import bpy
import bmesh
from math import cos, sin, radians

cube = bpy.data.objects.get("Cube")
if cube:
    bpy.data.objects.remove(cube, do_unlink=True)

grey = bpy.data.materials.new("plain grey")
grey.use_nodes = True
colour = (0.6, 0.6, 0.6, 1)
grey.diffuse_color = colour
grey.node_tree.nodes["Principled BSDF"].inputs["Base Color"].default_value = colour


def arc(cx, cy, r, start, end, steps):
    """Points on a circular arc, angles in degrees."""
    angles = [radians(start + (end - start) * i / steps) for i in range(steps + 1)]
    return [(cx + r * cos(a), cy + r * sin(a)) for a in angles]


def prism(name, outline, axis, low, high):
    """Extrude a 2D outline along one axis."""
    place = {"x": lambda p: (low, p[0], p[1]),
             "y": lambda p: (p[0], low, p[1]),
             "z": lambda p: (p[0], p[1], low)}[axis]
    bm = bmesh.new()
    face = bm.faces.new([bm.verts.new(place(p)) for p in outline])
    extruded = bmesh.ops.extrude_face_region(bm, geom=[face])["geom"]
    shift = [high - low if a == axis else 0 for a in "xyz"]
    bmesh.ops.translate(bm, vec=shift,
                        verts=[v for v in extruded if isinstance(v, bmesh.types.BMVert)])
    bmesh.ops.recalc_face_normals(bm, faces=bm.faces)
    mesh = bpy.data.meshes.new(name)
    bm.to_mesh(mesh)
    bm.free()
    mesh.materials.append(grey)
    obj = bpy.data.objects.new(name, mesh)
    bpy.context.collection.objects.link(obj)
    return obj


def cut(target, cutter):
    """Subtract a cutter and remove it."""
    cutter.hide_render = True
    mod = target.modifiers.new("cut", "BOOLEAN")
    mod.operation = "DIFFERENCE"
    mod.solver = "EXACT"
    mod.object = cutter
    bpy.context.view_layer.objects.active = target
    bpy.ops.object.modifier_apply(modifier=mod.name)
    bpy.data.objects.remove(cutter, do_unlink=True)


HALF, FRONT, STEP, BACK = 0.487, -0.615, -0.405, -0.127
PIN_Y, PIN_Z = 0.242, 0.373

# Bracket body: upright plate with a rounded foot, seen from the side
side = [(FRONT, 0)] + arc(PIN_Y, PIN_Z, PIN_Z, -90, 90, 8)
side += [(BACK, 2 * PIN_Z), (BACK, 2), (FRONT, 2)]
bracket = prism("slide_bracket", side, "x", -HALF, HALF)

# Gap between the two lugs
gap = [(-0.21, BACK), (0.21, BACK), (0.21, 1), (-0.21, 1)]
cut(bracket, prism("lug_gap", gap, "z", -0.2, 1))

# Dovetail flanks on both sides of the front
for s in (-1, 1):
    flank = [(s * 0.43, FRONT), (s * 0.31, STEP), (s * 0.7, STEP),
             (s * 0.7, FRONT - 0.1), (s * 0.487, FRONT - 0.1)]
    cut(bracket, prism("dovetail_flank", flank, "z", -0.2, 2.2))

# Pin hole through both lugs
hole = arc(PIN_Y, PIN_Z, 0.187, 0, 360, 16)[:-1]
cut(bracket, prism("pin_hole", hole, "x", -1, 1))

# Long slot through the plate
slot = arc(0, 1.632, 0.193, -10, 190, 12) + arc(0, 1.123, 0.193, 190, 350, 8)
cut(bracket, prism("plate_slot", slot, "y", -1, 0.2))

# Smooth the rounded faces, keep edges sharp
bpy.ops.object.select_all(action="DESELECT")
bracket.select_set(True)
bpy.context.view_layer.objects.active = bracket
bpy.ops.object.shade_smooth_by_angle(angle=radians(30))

WHAT YOU SHOULD DO » Return one number, the count of lines in the records holding the word "data".

ANSWER TO THIS TASK » 6